pursue peace and reconciliation. (Transform)
5.To safeguard the integrity of creation, and sustain
and renew the face of the earth. (Treasure)
Despite the passage of time, these five marks of mission – (for golfers, they could be termed our 5 tees!) – remain a prophetic and contemporary template, reflecting bedrock scriptural verities that undergird the Church’s apostolic tradition.
In his presidential address last October to the Armagh Diocesan Synod, Archbishop Clarke laid down a challenge to his diocese: that, over the next year, parishes should do their own ‘internal audit’, to determine which of the 5 marks of mission they need to take on more.
In Dublin and Glendalough, that process had already been initiated by Archbishop Jackson in 2014, when all parishes were invited to complete and return their own ‘Vision and Mission’ survey, which were then shared in the diocesan ‘Come & C’ Report, thus preparing the way for the ‘Year of Come & C’ between the Advent Sundays of 2015 and 2016. The whole thrust of the programme focused on how all our discipleship might be deepened and heightened, enhanced and advanced, through the five marks of mission.
A particular feature of that year was the hosting of services by local parishes and one university chaplaincy, at various locations around the dioceses, each of them taking as its theme one of the five marks of mission. I myself attended all but one of the events but in writing this critique, I stress I was merely a ‘Come & C’ clerical participant, with no other organisational role, so the following assessment is based simply on what I observed as a veteran of parochial ministry in the diocese.
There were several positives to ‘Come & C’, including all the detailed and imaginative planning work undertaken by the Archbishop and his committee, and their high quality communication. The team was largely composed of younger persons and the recently ordained, which created a healthy dynamic of youthful energy and idealism. The parish clergy who hosted the various services seemed to take up the challenge with admirable enthusiasm and creativity.
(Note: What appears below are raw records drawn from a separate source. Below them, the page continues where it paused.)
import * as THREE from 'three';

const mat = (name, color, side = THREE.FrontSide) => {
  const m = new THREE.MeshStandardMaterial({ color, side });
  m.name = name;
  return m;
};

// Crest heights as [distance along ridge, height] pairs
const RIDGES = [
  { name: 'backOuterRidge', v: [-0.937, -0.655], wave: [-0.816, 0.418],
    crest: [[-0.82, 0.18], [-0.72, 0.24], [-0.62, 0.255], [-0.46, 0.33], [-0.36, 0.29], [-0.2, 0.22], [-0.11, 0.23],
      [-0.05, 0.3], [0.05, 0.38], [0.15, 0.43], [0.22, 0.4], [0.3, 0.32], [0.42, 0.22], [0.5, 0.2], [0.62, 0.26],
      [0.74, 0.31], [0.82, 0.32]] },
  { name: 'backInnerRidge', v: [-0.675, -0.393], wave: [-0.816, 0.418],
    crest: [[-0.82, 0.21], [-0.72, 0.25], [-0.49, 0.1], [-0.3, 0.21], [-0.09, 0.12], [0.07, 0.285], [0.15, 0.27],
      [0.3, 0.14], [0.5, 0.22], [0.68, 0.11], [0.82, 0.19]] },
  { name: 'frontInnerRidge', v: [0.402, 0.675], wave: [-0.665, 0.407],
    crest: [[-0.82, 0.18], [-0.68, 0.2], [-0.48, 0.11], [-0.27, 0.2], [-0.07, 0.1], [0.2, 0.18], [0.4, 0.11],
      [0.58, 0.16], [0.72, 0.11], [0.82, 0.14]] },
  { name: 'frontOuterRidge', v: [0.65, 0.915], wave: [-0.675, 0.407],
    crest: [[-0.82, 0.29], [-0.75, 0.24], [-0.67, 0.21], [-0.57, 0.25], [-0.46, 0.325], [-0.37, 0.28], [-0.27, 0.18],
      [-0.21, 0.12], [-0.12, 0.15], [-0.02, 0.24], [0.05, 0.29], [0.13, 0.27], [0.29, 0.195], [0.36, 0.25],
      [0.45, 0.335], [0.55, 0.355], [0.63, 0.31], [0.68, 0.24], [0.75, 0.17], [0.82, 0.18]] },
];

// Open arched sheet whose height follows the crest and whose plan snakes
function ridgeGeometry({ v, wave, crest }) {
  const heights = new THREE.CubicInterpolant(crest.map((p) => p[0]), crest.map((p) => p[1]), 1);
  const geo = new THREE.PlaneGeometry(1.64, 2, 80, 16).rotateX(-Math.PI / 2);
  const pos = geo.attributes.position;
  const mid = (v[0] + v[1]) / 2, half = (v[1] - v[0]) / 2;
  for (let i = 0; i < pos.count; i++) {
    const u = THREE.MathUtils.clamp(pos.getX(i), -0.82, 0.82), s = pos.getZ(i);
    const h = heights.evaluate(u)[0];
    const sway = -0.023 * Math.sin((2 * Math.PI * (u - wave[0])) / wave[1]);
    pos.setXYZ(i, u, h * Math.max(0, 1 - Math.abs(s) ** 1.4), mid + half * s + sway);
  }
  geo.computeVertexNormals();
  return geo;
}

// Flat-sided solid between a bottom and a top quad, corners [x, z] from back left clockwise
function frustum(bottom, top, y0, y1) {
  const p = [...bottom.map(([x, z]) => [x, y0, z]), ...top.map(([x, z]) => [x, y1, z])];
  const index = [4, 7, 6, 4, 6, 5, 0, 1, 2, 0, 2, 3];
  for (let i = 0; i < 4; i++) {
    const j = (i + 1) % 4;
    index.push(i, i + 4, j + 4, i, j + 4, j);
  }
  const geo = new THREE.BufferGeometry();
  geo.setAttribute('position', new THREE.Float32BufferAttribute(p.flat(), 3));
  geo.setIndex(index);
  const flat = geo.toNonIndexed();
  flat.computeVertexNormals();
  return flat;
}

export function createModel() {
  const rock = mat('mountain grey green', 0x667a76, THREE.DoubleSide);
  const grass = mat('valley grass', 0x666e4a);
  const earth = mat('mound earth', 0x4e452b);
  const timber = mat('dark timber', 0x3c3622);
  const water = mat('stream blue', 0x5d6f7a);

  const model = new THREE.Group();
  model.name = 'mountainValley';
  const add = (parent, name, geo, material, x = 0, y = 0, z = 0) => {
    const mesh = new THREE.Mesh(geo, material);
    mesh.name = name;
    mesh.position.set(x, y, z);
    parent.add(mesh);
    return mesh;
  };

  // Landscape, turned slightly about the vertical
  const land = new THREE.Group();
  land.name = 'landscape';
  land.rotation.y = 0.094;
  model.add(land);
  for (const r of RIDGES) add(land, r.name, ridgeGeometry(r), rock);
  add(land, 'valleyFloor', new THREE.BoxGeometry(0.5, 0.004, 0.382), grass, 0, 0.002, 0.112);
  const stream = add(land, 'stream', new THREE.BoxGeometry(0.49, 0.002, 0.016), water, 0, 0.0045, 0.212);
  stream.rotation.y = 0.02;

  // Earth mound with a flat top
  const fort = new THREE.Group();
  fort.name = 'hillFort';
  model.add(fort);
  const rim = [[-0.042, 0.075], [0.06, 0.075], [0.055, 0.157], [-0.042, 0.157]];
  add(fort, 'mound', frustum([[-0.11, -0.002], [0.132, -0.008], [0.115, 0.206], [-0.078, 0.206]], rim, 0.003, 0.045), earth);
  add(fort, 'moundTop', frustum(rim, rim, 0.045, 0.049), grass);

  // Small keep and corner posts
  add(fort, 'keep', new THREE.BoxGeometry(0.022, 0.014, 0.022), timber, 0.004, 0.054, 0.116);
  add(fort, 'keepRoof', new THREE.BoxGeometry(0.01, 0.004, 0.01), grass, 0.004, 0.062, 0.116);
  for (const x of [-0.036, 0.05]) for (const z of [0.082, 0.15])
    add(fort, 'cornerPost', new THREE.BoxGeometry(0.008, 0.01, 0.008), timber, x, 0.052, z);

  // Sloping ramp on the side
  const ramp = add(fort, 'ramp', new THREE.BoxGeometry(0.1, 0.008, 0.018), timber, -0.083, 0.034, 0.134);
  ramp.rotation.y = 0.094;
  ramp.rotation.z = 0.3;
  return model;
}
Whilst attendance at these events wasn’t overwhelming, it was nonetheless respectable; and participants’ responses seemed genuinely positive, as they responded to the invitation to deeper reflection on the particular mark of mission under that day’s spotlight. I certainly sensed a warm and authentic environment of koinonia, through shared membership in the body of Christ. In my own rural deanery, for example, there were some fresh initiatives in youth ministry stimulated by the year of ‘Come & C’.
If I now highlight some perceived negatives, this is largely to explore what might be gained to the bene t of future diocesan initiatives. The autumn 2015 Reflection Day in the High School on the ‘Come & C’ Report entailed each parish bringing four lay representatives. This generated a very large attendance, with lots of momentum and stimulating contributions. But the next stage – taking this out to the rural deaneries and local parishes – was where the momentum somewhat faltered. Even designated parish representatives seemed to flag and run out of steam. In my own situation, was I myself at fault? Was there a communication de cit, or a failure to grasp that ‘stickability’ (remembering the Parable of the Sower) is actually the most fundamental requirement for any manifestation of discipleship?